### Provided data ###

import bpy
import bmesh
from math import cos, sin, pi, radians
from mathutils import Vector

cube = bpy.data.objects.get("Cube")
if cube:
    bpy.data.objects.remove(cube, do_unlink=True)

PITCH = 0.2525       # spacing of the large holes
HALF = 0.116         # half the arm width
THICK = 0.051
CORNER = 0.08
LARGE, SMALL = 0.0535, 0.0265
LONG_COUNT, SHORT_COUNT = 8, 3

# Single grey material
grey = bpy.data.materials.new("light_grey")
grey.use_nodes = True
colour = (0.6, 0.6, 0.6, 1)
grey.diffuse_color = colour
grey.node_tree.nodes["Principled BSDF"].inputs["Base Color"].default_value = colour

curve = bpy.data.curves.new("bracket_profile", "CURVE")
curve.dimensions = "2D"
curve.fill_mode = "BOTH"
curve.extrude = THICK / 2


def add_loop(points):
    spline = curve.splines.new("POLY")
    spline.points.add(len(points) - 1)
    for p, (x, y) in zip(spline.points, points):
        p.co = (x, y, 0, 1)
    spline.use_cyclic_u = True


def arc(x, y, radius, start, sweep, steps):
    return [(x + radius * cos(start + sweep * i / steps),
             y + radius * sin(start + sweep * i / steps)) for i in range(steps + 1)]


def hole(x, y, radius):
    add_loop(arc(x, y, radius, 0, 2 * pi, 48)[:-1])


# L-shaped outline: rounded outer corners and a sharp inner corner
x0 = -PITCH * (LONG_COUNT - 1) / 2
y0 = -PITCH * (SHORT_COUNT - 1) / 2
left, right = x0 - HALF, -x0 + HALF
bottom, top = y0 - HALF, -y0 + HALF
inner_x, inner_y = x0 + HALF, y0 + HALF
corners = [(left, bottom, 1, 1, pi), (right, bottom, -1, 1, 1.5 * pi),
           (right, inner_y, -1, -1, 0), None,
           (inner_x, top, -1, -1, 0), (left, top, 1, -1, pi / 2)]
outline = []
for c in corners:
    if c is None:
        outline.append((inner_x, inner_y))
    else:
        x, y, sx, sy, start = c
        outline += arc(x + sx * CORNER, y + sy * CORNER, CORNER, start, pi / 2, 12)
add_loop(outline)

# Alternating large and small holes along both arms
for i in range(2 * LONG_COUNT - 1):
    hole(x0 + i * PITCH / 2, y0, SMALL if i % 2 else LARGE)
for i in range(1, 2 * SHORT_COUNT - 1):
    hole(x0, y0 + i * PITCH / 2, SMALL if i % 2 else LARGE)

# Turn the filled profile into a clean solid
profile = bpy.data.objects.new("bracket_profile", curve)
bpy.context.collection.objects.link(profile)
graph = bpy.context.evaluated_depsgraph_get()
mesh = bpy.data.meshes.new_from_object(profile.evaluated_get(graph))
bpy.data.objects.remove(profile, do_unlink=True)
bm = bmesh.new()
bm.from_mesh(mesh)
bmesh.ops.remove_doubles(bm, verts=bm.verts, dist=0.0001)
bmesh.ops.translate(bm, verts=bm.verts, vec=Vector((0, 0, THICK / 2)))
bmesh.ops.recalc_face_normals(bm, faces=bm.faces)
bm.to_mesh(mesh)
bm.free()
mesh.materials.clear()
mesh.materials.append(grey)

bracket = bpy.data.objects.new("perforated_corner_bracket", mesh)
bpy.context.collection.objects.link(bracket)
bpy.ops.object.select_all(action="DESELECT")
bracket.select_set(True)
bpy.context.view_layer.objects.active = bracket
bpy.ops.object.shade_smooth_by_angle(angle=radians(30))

###

## Work instruction
Every entry in the data should be returned exactly.

## Output for this task
import bpy
import bmesh
from math import cos, sin, pi, radians
from mathutils import Vector

cube = bpy.data.objects.get("Cube")
if cube:
    bpy.data.objects.remove(cube, do_unlink=True)

PITCH = 0.2525       # spacing of the large holes
HALF = 0.116         # half the arm width
THICK = 0.051
CORNER = 0.08
LARGE, SMALL = 0.0535, 0.0265
LONG_COUNT, SHORT_COUNT = 8, 3

# Single grey material
grey = bpy.data.materials.new("light_grey")
grey.use_nodes = True
colour = (0.6, 0.6, 0.6, 1)
grey.diffuse_color = colour
grey.node_tree.nodes["Principled BSDF"].inputs["Base Color"].default_value = colour

curve = bpy.data.curves.new("bracket_profile", "CURVE")
curve.dimensions = "2D"
curve.fill_mode = "BOTH"
curve.extrude = THICK / 2


def add_loop(points):
    spline = curve.splines.new("POLY")
    spline.points.add(len(points) - 1)
    for p, (x, y) in zip(spline.points, points):
        p.co = (x, y, 0, 1)
    spline.use_cyclic_u = True


def arc(x, y, radius, start, sweep, steps):
    return [(x + radius * cos(start + sweep * i / steps),
             y + radius * sin(start + sweep * i / steps)) for i in range(steps + 1)]


def hole(x, y, radius):
    add_loop(arc(x, y, radius, 0, 2 * pi, 48)[:-1])


# L-shaped outline: rounded outer corners and a sharp inner corner
x0 = -PITCH * (LONG_COUNT - 1) / 2
y0 = -PITCH * (SHORT_COUNT - 1) / 2
left, right = x0 - HALF, -x0 + HALF
bottom, top = y0 - HALF, -y0 + HALF
inner_x, inner_y = x0 + HALF, y0 + HALF
corners = [(left, bottom, 1, 1, pi), (right, bottom, -1, 1, 1.5 * pi),
           (right, inner_y, -1, -1, 0), None,
           (inner_x, top, -1, -1, 0), (left, top, 1, -1, pi / 2)]
outline = []
for c in corners:
    if c is None:
        outline.append((inner_x, inner_y))
    else:
        x, y, sx, sy, start = c
        outline += arc(x + sx * CORNER, y + sy * CORNER, CORNER, start, pi / 2, 12)
add_loop(outline)

# Alternating large and small holes along both arms
for i in range(2 * LONG_COUNT - 1):
    hole(x0 + i * PITCH / 2, y0, SMALL if i % 2 else LARGE)
for i in range(1, 2 * SHORT_COUNT - 1):
    hole(x0, y0 + i * PITCH / 2, SMALL if i % 2 else LARGE)

# Turn the filled profile into a clean solid
profile = bpy.data.objects.new("bracket_profile", curve)
bpy.context.collection.objects.link(profile)
graph = bpy.context.evaluated_depsgraph_get()
mesh = bpy.data.meshes.new_from_object(profile.evaluated_get(graph))
bpy.data.objects.remove(profile, do_unlink=True)
bm = bmesh.new()
bm.from_mesh(mesh)
bmesh.ops.remove_doubles(bm, verts=bm.verts, dist=0.0001)
bmesh.ops.translate(bm, verts=bm.verts, vec=Vector((0, 0, THICK / 2)))
bmesh.ops.recalc_face_normals(bm, faces=bm.faces)
bm.to_mesh(mesh)
bm.free()
mesh.materials.clear()
mesh.materials.append(grey)

bracket = bpy.data.objects.new("perforated_corner_bracket", mesh)
bpy.context.collection.objects.link(bracket)
bpy.ops.object.select_all(action="DESELECT")
bracket.select_set(True)
bpy.context.view_layer.objects.active = bracket
bpy.ops.object.shade_smooth_by_angle(angle=radians(30))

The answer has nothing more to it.